CAAC Flight 2505, an Ilyushin Il-18V (B-220), was hijacked en route from Xi'an to Shanghai. The co-pilot and navigator were wounded and a bomb exploded when passengers overpowered the hijackers. The aircraft landed at Shanghai with two engines flamed out.[14][15]
December 24, 1982
CAAC Flight 2311, an Ilyushin Il-18B (B-202), burst into flames while landing at Guangzhou Baiyun Airport, killing 25 of 69 on board.[16]
May 5, 1983
CAAC Flight 296, a Hawker Siddeley Trident 2E (B-296), was hijacked while en route from Shenyang Dongta Airport to Shanghai Hongqiao International Airport and landed at the US Army base Camp Page in South Korea. The incident marked the first direct negotiations between South Korea and China, which did not have formal relations at the time.[17]
September 14, 1983
CAAC Hawker Siddeley Trident 2E B-264 collided with a Harbin H-5 bomber while taxiing at Guilin Qifengling Airport. 11 of 106 on board were killed.[18]
January 18, 1985
CAAC Flight 5109, an Antonov An-24B (B-434), crashed in drizzle and fog while performing a missed approach to Jinan, killing 38 of 41 on board.[19]
December 15, 1986
CAAC Antonov An-24RV B-3413 crashed while attempting to return to Lanzhou after an engine failed due to icing, killing 6 of 44 on board.[20]
June 16, 1987
CAAC Boeing 737-2T4 B-2514 collided with a Shenyang J-6 at Fuzhou Airport; the J-6 crashed, killing the pilot while the 737 landed safely.[21]
August 31, 1988
CAAC Flight 301, a Hawker Siddeley Trident 2E (B-2218), struck approach lights at Kai Tak Airport and struck a lip, collapsing the right main landing gear; the aircraft then slid off the runway into Kowloon Bay, killing 7 of the 89 on board.
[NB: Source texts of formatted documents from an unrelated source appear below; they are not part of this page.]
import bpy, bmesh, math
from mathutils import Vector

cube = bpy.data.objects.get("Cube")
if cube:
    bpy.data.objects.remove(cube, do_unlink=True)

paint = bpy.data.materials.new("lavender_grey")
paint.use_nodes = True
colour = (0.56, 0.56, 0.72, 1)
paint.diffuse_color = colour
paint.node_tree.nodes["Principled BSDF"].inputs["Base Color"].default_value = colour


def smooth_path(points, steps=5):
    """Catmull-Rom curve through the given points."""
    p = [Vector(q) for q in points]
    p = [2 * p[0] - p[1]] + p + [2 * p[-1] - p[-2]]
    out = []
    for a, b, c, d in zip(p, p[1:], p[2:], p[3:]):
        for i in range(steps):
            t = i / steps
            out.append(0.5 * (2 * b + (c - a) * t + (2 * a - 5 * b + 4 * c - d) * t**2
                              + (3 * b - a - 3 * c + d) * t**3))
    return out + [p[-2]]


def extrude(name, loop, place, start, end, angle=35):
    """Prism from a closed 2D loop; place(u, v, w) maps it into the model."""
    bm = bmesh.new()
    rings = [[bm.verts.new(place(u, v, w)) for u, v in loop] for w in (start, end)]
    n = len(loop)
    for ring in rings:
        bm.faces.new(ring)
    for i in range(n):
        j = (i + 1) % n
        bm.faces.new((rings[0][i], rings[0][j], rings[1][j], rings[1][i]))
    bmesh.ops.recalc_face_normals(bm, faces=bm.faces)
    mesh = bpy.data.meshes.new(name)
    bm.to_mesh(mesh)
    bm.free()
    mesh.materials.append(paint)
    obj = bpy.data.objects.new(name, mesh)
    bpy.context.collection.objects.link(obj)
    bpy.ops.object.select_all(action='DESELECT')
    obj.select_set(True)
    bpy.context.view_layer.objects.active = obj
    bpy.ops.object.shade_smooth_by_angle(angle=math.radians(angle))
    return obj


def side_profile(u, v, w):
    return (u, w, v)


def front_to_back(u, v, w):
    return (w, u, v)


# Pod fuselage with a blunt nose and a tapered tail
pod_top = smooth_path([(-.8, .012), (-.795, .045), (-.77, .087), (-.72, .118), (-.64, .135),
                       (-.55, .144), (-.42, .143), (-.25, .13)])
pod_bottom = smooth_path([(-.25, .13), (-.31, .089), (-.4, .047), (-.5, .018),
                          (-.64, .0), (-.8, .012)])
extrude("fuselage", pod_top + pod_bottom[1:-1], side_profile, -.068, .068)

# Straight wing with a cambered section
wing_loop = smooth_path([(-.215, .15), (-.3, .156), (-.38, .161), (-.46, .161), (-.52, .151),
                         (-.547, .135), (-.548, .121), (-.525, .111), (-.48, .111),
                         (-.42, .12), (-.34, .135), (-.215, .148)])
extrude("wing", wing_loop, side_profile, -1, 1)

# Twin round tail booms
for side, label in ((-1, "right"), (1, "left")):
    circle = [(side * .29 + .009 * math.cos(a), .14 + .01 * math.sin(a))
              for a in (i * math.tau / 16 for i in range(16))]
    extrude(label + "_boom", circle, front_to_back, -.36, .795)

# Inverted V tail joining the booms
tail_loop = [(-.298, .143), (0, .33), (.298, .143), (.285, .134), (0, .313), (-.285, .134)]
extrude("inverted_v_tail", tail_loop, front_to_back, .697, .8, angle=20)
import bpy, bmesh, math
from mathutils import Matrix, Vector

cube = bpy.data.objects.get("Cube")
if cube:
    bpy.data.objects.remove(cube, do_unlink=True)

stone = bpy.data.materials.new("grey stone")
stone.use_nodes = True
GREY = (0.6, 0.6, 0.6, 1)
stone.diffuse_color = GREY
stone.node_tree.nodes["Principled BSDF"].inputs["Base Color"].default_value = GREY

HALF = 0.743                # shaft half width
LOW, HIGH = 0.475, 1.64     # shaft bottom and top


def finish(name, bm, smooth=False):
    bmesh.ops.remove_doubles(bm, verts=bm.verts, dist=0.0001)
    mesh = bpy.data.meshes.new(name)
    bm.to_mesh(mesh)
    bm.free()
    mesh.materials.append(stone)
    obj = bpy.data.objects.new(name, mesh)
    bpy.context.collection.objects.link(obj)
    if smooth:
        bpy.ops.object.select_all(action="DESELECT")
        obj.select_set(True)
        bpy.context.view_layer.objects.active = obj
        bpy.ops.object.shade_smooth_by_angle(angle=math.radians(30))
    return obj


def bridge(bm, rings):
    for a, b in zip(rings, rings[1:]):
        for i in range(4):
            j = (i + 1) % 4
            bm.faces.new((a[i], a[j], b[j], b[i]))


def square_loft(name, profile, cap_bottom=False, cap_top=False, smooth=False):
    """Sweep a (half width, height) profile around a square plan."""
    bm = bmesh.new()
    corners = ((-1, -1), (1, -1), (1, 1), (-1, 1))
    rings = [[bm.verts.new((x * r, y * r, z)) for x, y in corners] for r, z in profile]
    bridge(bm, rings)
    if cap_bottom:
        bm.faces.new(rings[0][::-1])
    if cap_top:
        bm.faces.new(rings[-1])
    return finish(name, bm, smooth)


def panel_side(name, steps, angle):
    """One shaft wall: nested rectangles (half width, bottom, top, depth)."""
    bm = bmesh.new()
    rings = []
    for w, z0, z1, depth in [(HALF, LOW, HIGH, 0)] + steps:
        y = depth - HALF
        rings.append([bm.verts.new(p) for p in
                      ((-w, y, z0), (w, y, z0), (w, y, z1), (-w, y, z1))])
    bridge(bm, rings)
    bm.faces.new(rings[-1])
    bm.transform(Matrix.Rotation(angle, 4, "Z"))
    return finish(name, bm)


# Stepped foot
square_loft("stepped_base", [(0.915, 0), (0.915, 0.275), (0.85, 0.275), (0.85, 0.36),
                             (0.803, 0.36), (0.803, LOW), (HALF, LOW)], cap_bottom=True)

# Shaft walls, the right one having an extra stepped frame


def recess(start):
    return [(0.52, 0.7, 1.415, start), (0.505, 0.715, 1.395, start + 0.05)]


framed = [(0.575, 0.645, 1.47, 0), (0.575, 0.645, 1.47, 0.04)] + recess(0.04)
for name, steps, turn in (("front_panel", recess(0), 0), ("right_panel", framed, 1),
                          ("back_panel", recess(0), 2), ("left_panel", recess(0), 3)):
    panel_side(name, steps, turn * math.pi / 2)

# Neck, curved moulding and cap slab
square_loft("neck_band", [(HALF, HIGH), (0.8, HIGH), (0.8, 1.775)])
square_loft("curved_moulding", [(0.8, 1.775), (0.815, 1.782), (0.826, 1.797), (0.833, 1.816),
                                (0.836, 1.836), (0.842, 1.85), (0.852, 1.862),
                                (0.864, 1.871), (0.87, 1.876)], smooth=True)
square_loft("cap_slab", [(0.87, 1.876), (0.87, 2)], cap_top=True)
The cause was undetermined, but windshear may have been a factor.[22]

References

  1. ^ 1964 timetable scans Archived June 3, 2016, at the Wayback Machine
  2. ^ 1985 route map Archived March 4, 2016, at the Wayback Machine
  3. ^ B-2448 was handed over to Air China in 1987.
  4. ^ Klee, Ulrich & Bucher, Frank et al.: jp airline-fleets international 88. Zürich-Airport 1988, p. 10-13.
  5. ^ Accident description for 632 at the Aviation Safety Network. Retrieved on 25 August 2014.
  6. ^ Accident description for 18188 at the Aviation Safety Network. Retrieved on 21 January 2013.
  7. ^ Accident description for 18152 at the Aviation Safety Network. Retrieved on 21 January 2013.
  8. ^ (2000). ··. . p. 288. ISBN 7-200-04040-1.
  9. ^ Accident description for 616 at the Aviation Safety Network. Retrieved on 27 April 2018.
  10. ^ Accident description for 644 at the Aviation Safety Network. Retrieved on 25 August 2014.
  11. ^ Accident description for B-492 at the Aviation Safety Network. Retrieved on 21 January 2013.
  12. ^ Accident description for B-274 at the Aviation Safety Network. Retrieved on 21 January 2013.
  13. ^ Accident description for B-484 at the Aviation Safety Network. Retrieved on 25 August 2014.
  14. ^ Accident description at the Aviation Safety Network. Retrieved on 28 December 2017.
  15. ^ · (2001). (in Chinese). ?. p. 191. ISBN 7-80670-007-2.
  16. ^ Accident description for B-202 at the Aviation Safety Network. Retrieved on 21 January 2013.
  17. ^ Hijacking description for B-296 at the Aviation Safety Network. Retrieved on 21 January 2013.
  18. ^ Accident description for B-264 at the Aviation Safety Network. Retrieved on 21 January 2013.
  19. ^ Accident description for B-434 at the Aviation Safety Network. Retrieved on 21 January 2013.
  20. ^ Accident description for B-3413 at the Aviation Safety Network. Retrieved on 21 January 2013.
  21. ^ Accident description for B-2514 at the Aviation Safety Network. Retrieved on 2016-6-30.
  22. ^ Accident description for B-2218 at the Aviation Safety Network. Retrieved on 2017-09-04.

  This article uses material from the Wikipedia page available here. It is released under the Creative Commons Attribution-Share-Alike License 3.0.

CAAC_Airlines
 



 



 
Music Scenes